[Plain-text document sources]
::::::::
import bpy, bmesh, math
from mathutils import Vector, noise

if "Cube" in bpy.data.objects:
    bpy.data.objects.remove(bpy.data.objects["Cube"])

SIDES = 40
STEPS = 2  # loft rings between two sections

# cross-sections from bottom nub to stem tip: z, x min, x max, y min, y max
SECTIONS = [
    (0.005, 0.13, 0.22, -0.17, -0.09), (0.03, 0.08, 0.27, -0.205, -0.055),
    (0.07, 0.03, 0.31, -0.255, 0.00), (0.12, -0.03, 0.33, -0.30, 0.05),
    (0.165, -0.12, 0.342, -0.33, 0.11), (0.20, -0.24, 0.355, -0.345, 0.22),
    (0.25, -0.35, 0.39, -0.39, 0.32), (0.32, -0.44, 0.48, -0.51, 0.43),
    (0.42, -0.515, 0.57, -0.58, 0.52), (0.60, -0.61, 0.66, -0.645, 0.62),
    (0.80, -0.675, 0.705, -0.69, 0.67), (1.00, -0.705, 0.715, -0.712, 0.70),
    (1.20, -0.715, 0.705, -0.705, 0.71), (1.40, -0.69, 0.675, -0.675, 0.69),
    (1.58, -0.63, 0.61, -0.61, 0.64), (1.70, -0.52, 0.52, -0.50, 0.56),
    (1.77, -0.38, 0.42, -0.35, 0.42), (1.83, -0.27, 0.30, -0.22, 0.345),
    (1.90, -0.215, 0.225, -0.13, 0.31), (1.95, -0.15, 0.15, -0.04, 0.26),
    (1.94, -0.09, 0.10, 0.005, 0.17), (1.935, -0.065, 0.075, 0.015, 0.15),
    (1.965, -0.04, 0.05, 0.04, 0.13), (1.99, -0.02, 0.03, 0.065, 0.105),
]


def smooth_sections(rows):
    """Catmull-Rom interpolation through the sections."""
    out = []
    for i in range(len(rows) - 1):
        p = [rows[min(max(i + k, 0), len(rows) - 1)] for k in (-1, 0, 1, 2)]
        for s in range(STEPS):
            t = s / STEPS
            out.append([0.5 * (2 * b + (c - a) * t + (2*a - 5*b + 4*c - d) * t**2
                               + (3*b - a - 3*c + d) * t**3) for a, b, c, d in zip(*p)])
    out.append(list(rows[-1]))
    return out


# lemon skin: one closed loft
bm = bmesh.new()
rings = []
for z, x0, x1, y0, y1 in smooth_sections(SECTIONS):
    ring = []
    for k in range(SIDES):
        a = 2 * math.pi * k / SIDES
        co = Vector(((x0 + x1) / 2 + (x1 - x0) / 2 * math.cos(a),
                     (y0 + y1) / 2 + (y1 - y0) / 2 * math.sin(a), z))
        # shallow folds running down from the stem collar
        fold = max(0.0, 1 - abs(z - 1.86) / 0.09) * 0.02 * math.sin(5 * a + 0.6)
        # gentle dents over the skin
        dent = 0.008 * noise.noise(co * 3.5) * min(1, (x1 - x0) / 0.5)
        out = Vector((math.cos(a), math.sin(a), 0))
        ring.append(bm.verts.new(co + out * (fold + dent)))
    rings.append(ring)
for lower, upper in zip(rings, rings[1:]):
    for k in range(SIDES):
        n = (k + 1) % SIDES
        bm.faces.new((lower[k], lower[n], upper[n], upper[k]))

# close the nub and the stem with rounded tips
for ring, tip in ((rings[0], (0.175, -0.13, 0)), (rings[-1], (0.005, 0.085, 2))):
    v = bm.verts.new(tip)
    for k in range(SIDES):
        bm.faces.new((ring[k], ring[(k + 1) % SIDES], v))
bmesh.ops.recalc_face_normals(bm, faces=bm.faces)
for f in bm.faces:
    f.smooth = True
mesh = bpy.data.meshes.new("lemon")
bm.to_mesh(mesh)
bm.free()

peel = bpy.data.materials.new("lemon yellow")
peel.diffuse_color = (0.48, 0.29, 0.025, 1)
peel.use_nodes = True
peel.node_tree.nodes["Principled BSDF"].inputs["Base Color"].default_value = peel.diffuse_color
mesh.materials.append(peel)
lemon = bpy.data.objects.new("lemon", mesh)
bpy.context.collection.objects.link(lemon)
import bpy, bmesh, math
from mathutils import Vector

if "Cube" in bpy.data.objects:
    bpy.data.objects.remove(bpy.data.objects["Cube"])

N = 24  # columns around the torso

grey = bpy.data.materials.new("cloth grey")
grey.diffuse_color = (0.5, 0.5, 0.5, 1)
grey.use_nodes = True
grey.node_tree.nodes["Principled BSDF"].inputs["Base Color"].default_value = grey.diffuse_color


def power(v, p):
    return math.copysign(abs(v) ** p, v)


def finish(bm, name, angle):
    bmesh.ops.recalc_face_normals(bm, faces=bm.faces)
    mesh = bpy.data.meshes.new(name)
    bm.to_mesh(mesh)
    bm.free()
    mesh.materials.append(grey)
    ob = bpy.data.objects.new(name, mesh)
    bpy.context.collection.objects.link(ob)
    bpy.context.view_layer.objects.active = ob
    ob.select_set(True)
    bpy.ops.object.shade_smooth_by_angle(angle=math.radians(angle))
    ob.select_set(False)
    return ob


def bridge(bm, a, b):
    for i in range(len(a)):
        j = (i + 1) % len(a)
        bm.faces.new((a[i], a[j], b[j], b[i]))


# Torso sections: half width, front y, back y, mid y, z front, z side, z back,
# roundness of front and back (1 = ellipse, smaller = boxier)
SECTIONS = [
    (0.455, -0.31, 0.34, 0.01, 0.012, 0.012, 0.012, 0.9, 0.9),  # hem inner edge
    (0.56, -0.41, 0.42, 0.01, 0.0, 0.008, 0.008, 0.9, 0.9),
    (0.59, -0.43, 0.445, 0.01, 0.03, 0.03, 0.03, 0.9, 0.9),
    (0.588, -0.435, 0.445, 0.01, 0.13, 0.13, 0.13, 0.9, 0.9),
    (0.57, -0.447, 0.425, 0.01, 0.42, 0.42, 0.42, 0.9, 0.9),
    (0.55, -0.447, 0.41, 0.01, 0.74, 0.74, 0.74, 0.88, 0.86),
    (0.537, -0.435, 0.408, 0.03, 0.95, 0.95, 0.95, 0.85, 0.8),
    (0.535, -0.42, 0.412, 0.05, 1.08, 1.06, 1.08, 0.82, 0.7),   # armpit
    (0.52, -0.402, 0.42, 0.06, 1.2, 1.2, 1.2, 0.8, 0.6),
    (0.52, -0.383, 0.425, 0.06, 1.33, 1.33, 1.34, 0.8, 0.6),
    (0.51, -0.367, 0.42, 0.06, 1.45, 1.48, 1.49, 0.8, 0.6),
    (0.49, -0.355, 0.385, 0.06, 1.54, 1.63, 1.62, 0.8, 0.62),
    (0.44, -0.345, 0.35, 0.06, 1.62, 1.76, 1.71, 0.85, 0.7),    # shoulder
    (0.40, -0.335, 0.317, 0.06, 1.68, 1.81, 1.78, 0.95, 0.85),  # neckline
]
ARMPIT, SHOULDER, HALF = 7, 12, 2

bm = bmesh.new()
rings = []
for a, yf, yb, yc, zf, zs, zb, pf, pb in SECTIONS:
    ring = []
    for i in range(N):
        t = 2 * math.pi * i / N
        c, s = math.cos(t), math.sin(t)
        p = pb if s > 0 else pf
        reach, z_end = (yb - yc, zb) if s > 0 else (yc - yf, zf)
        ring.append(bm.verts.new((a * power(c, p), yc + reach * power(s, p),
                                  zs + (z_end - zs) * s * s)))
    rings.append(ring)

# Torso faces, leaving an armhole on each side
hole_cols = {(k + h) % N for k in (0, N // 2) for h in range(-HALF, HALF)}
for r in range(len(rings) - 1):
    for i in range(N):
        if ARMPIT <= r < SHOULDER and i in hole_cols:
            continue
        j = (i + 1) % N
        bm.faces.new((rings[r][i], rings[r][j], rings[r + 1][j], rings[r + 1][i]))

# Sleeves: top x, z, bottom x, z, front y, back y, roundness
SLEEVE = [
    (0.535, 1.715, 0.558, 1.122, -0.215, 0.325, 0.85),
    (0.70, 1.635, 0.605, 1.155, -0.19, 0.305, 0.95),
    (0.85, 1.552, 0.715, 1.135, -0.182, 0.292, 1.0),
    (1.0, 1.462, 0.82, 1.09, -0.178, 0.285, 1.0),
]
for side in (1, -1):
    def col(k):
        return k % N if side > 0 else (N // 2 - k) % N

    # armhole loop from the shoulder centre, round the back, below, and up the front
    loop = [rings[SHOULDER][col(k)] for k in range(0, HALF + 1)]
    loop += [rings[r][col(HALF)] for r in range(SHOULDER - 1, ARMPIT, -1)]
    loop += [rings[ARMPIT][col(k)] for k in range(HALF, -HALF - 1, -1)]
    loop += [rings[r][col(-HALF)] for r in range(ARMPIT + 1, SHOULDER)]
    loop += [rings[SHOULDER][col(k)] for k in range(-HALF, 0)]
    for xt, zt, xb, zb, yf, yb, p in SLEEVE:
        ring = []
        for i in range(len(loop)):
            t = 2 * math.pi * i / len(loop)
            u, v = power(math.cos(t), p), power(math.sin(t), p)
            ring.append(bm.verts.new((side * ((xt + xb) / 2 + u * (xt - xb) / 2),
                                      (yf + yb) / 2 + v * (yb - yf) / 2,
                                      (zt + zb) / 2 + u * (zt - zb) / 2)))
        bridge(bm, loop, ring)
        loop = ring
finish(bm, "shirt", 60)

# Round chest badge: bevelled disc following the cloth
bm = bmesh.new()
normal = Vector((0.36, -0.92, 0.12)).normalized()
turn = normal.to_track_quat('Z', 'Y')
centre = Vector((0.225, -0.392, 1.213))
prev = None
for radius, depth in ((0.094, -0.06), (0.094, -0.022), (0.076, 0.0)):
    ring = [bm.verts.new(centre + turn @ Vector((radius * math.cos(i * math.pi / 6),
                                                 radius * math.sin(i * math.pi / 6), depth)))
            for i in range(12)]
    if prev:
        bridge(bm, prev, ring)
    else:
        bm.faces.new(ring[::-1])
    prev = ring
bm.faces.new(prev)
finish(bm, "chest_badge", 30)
::::::::
Work to complete ▸
Take the entries above and return only the lines from the one with "n = (k + 1) % SIDES" to the one with "mesh = bpy.data.meshes.new(name)", both included, unchanged.

Reply to the exercise ▸
        n = (k + 1) % SIDES
        bm.faces.new((lower[k], lower[n], upper[n], upper[k]))

# close the nub and the stem with rounded tips
for ring, tip in ((rings[0], (0.175, -0.13, 0)), (rings[-1], (0.005, 0.085, 2))):
    v = bm.verts.new(tip)
    for k in range(SIDES):
        bm.faces.new((ring[k], ring[(k + 1) % SIDES], v))
bmesh.ops.recalc_face_normals(bm, faces=bm.faces)
for f in bm.faces:
    f.smooth = True
mesh = bpy.data.meshes.new("lemon")
bm.to_mesh(mesh)
bm.free()

peel = bpy.data.materials.new("lemon yellow")
peel.diffuse_color = (0.48, 0.29, 0.025, 1)
peel.use_nodes = True
peel.node_tree.nodes["Principled BSDF"].inputs["Base Color"].default_value = peel.diffuse_color
mesh.materials.append(peel)
lemon = bpy.data.objects.new("lemon", mesh)
bpy.context.collection.objects.link(lemon)
import bpy, bmesh, math
from mathutils import Vector

if "Cube" in bpy.data.objects:
    bpy.data.objects.remove(bpy.data.objects["Cube"])

N = 24  # columns around the torso

grey = bpy.data.materials.new("cloth grey")
grey.diffuse_color = (0.5, 0.5, 0.5, 1)
grey.use_nodes = True
grey.node_tree.nodes["Principled BSDF"].inputs["Base Color"].default_value = grey.diffuse_color


def power(v, p):
    return math.copysign(abs(v) ** p, v)


def finish(bm, name, angle):
    bmesh.ops.recalc_face_normals(bm, faces=bm.faces)
    mesh = bpy.data.meshes.new(name)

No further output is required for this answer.